*PROBLEM TO SOLVE:*
Exact copy, no pictures: repeat the data that follows.

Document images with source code

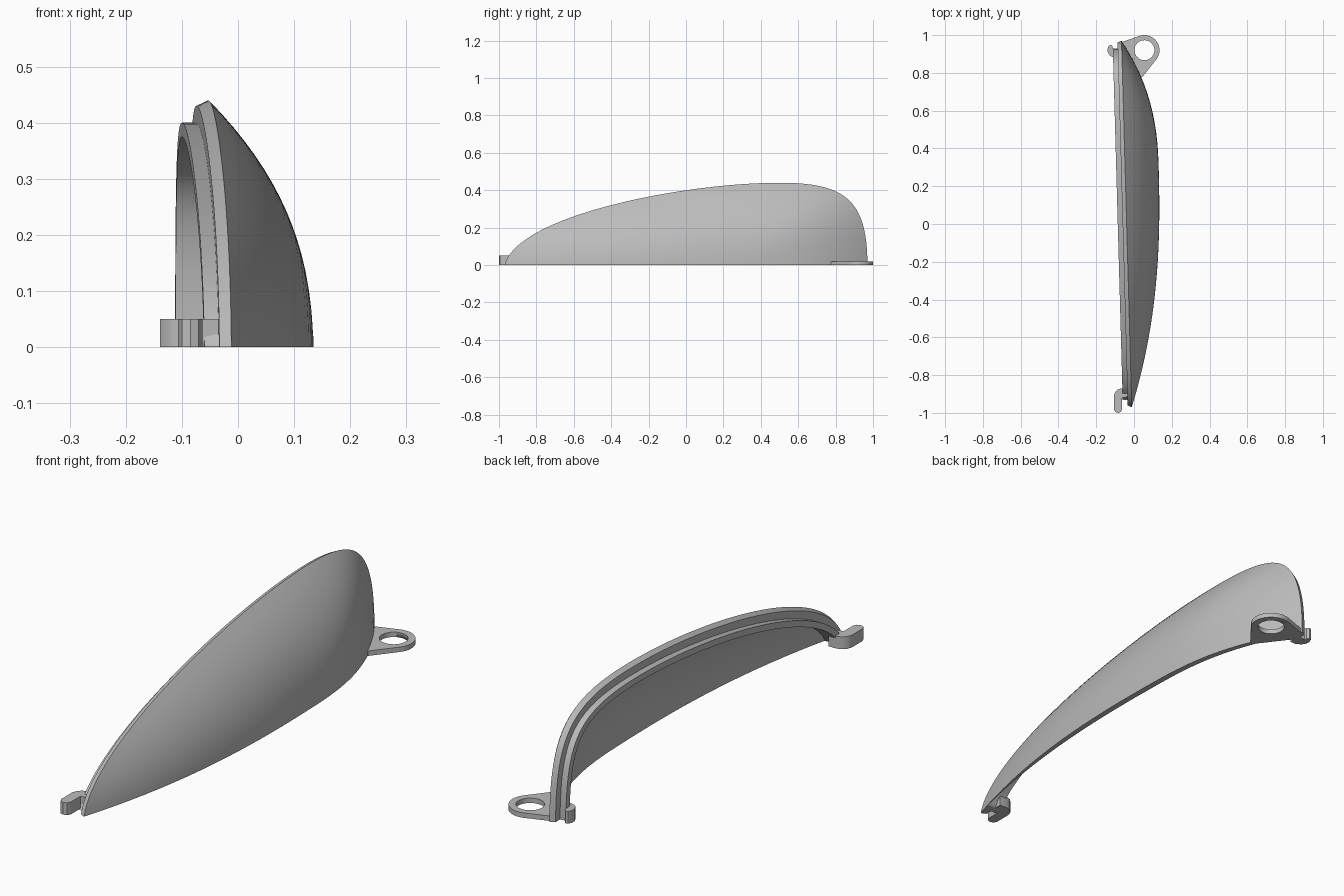
import bpy, bmesh, math
from mathutils import Vector

if "Cube" in bpy.data.objects:
    bpy.data.objects.remove(bpy.data.objects["Cube"])

grey = bpy.data.materials.new("light_grey")
grey.diffuse_color = (0.5, 0.5, 0.5, 1)
grey.use_nodes = True
grey.node_tree.nodes["Principled BSDF"].inputs["Base Color"].default_value = grey.diffuse_color

POLE_Y, POWER = 0.3, 2.4


def finish(name, bm, angle=30):
    bmesh.ops.recalc_face_normals(bm, faces=bm.faces[:])
    me = bpy.data.meshes.new(name)
    bm.to_mesh(me)
    bm.free()
    me.materials.append(grey)
    ob = bpy.data.objects.new(name, me)
    bpy.context.collection.objects.link(ob)
    bpy.ops.object.select_all(action='DESELECT')
    ob.select_set(True)
    bpy.context.view_layer.objects.active = ob
    bpy.ops.object.shade_smooth_by_angle(angle=math.radians(angle))
    return ob


def bezier(p, n):
    for i in range(n):
        t = i / n
        w = ((1-t)**3, 3*t*(1-t)**2, 3*t*t*(1-t), t**3)
        yield Vector((sum(a*q[0] for a, q in zip(w, p)), sum(a*q[1] for a, q in zip(w, p))))


# Side outline of the cover as (y, z): long rise, then a tight rounded back
outline = list(bezier([(-.97, 0), (-.9, .27), (0, .44), (.5, .44)], 44))
outline += list(bezier([(.5, .44), (.85, .44), (.97, .35), (.97, 0)], 36)) + [Vector((.97, 0))]


def inset(d):
    pts = []
    last = len(outline) - 1
    for i, p in enumerate(outline):
        t = (outline[min(i+1, last)] - outline[max(i-1, 0)]).normalized()
        q = p + Vector((t.y, -t.x)) * d
        pts.append(Vector((q.x, 0 if i in (0, last) else max(q.y, 0.001))))
    return pts


def rim_x(y):
    # tilted seating plane of the rim
    return -0.039 - 0.028 * y


# Rings from the outer pole, over the rim and lip, back to the inner pole
rings = []


def dome(edge, base, height, steps):
    for s in steps:
        ring = []
        for p in edge:
            y = POLE_Y + s * (p.x - POLE_Y)
            ring.append((rim_x(y) + base + height * (1 - s**POWER), y, s * p.y))
        rings.append(ring)


def step(d, dx):
    rings.append([(rim_x(p.x) + dx, p.x, p.y) for p in inset(d)])


N = 18
dome(outline, 0, 0.178, [k / N for k in range(1, N + 1)])
step(0.010, -0.021)
step(0.040, -0.021)
step(0.040, -0.047)
step(0.065, -0.047)
dome(inset(0.065), 0.02, 0.133, [k / N for k in range(N, 0, -1)])

# Hollow domed cover with stepped rim
bm = bmesh.new()
verts = [[bm.verts.new(c) for c in ring] for ring in rings]
for a, b in zip(verts, verts[1:]):
    for j in range(len(a) - 1):
        bm.faces.new((a[j], a[j+1], b[j+1], b[j]))
outer = bm.verts.new((rim_x(POLE_Y) + 0.178, POLE_Y, 0))
inner = bm.verts.new((rim_x(POLE_Y) + 0.153, POLE_Y, 0))
for pole, ring in ((outer, verts[0]), (inner, verts[-1])):
    for j in range(len(ring) - 1):
        bm.faces.new((pole, ring[j], ring[j+1]))
bm.faces.new([outer] + [r[0] for r in verts] + [inner] + [r[-1] for r in reversed(verts)])
finish("domed_cover", bm)


def prism(name, pts, height):
    bm = bmesh.new()
    face = bm.faces.new([bm.verts.new((x, y, 0)) for x, y in pts])
    new = bmesh.ops.extrude_face_region(bm, geom=[face])['geom']
    bmesh.ops.translate(bm, vec=(0, 0, height), verts=[v for v in new if isinstance(v, bmesh.types.BMVert)])
    return finish(name, bm)


# Flat eyelet tab: rounded end with a bolt hole
CX, CY, R, HOLE = 0.055, 0.92, 0.08, 0.053
arc = [math.radians(-40 + 150 * k / 24) for k in range(25)]
pts = [(CX + R*math.cos(a), CY + R*math.sin(a)) for a in arc]
tab = prism("eyelet_tab", pts + [(-.068, .962), (-.075, .9), (.02, .775), (.042, .775)], 0.02)
bm = bmesh.new()
bmesh.ops.create_cone(bm, cap_ends=True, segments=40, radius1=HOLE, radius2=HOLE, depth=0.2)
bmesh.ops.translate(bm, vec=(CX, CY, 0), verts=bm.verts[:])
cutter = finish("hole_cutter", bm)
mod = tab.modifiers.new("bolt_hole", 'BOOLEAN')
mod.operation, mod.solver, mod.object = 'DIFFERENCE', 'EXACT', cutter
bpy.context.view_layer.objects.active = tab
bpy.ops.object.modifier_apply(modifier=mod.name)
bpy.data.objects.remove(cutter)

# Small clips at both ends of the lip
prism("front_clip", [(-.03, -.87), (-.066, -.87), (-.085, -.876), (-.1, -.89), (-.107, -.91),
                     (-.107, -.98), (-.1, -.995), (-.085, -1), (-.07, -.995), (-.063, -.98),
                     (-.063, -.92), (-.03, -.915)], 0.05)
prism("back_clip", [(-.08, .88), (-.107, .88), (-.128, .892), (-.139, .91), (-.139, .93),
                    (-.132, .945), (-.122, .948), (-.114, .94), (-.112, .926), (-.08, .92)], 0.05)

*ANSWER TO THIS EXERCISE:*
import bpy, bmesh, math
from mathutils import Vector

if "Cube" in bpy.data.objects:
    bpy.data.objects.remove(bpy.data.objects["Cube"])

grey = bpy.data.materials.new("light_grey")
grey.diffuse_color = (0.5, 0.5, 0.5, 1)
grey.use_nodes = True
grey.node_tree.nodes["Principled BSDF"].inputs["Base Color"].default_value = grey.diffuse_color

POLE_Y, POWER = 0.3, 2.4


def finish(name, bm, angle=30):
    bmesh.ops.recalc_face_normals(bm, faces=bm.faces[:])
    me = bpy.data.meshes.new(name)
    bm.to_mesh(me)
    bm.free()
    me.materials.append(grey)
    ob = bpy.data.objects.new(name, me)
    bpy.context.collection.objects.link(ob)
    bpy.ops.object.select_all(action='DESELECT')
    ob.select_set(True)
    bpy.context.view_layer.objects.active = ob
    bpy.ops.object.shade_smooth_by_angle(angle=math.radians(angle))
    return ob


def bezier(p, n):
    for i in range(n):
        t = i / n
        w = ((1-t)**3, 3*t*(1-t)**2, 3*t*t*(1-t), t**3)
        yield Vector((sum(a*q[0] for a, q in zip(w, p)), sum(a*q[1] for a, q in zip(w, p))))


# Side outline of the cover as (y, z): long rise, then a tight rounded back
outline = list(bezier([(-.97, 0), (-.9, .27), (0, .44), (.5, .44)], 44))
outline += list(bezier([(.5, .44), (.85, .44), (.97, .35), (.97, 0)], 36)) + [Vector((.97, 0))]


def inset(d):
    pts = []
    last = len(outline) - 1
    for i, p in enumerate(outline):
        t = (outline[min(i+1, last)] - outline[max(i-1, 0)]).normalized()
        q = p + Vector((t.y, -t.x)) * d
        pts.append(Vector((q.x, 0 if i in (0, last) else max(q.y, 0.001))))
    return pts


def rim_x(y):
    # tilted seating plane of the rim
    return -0.039 - 0.028 * y


# Rings from the outer pole, over the rim and lip, back to the inner pole
rings = []


def dome(edge, base, height, steps):
    for s in steps:
        ring = []
        for p in edge:
            y = POLE_Y + s * (p.x - POLE_Y)
            ring.append((rim_x(y) + base + height * (1 - s**POWER), y, s * p.y))
        rings.append(ring)


def step(d, dx):
    rings.append([(rim_x(p.x) + dx, p.x, p.y) for p in inset(d)])


N = 18
dome(outline, 0, 0.178, [k / N for k in range(1, N + 1)])
step(0.010, -0.021)
step(0.040, -0.021)
step(0.040, -0.047)
step(0.065, -0.047)
dome(inset(0.065), 0.02, 0.133, [k / N for k in range(N, 0, -1)])

# Hollow domed cover with stepped rim
bm = bmesh.new()
verts = [[bm.verts.new(c) for c in ring] for ring in rings]
for a, b in zip(verts, verts[1:]):
    for j in range(len(a) - 1):
        bm.faces.new((a[j], a[j+1], b[j+1], b[j]))
outer = bm.verts.new((rim_x(POLE_Y) + 0.178, POLE_Y, 0))
inner = bm.verts.new((rim_x(POLE_Y) + 0.153, POLE_Y, 0))
for pole, ring in ((outer, verts[0]), (inner, verts[-1])):
    for j in range(len(ring) - 1):
        bm.faces.new((pole, ring[j], ring[j+1]))
bm.faces.new([outer] + [r[0] for r in verts] + [inner] + [r[-1] for r in reversed(verts)])
finish("domed_cover", bm)


def prism(name, pts, height):
    bm = bmesh.new()
    face = bm.faces.new([bm.verts.new((x, y, 0)) for x, y in pts])
    new = bmesh.ops.extrude_face_region(bm, geom=[face])['geom']
    bmesh.ops.translate(bm, vec=(0, 0, height), verts=[v for v in new if isinstance(v, bmesh.types.BMVert)])
    return finish(name, bm)


# Flat eyelet tab: rounded end with a bolt hole
CX, CY, R, HOLE = 0.055, 0.92, 0.08, 0.053
arc = [math.radians(-40 + 150 * k / 24) for k in range(25)]
pts = [(CX + R*math.cos(a), CY + R*math.sin(a)) for a in arc]
tab = prism("eyelet_tab", pts + [(-.068, .962), (-.075, .9), (.02, .775), (.042, .775)], 0.02)
bm = bmesh.new()
bmesh.ops.create_cone(bm, cap_ends=True, segments=40, radius1=HOLE, radius2=HOLE, depth=0.2)
bmesh.ops.translate(bm, vec=(CX, CY, 0), verts=bm.verts[:])
cutter = finish("hole_cutter", bm)
mod = tab.modifiers.new("bolt_hole", 'BOOLEAN')
mod.operation, mod.solver, mod.object = 'DIFFERENCE', 'EXACT', cutter
bpy.context.view_layer.objects.active = tab
bpy.ops.object.modifier_apply(modifier=mod.name)
bpy.data.objects.remove(cutter)

# Small clips at both ends of the lip
prism("front_clip", [(-.03, -.87), (-.066, -.87), (-.085, -.876), (-.1, -.89), (-.107, -.91),
                     (-.107, -.98), (-.1, -.995), (-.085, -1), (-.07, -.995), (-.063, -.98),
                     (-.063, -.92), (-.03, -.915)], 0.05)
prism("back_clip", [(-.08, .88), (-.107, .88), (-.128, .892), (-.139, .91), (-.139, .93),
                    (-.132, .945), (-.122, .948), (-.114, .94), (-.112, .926), (-.08, .92)], 0.05)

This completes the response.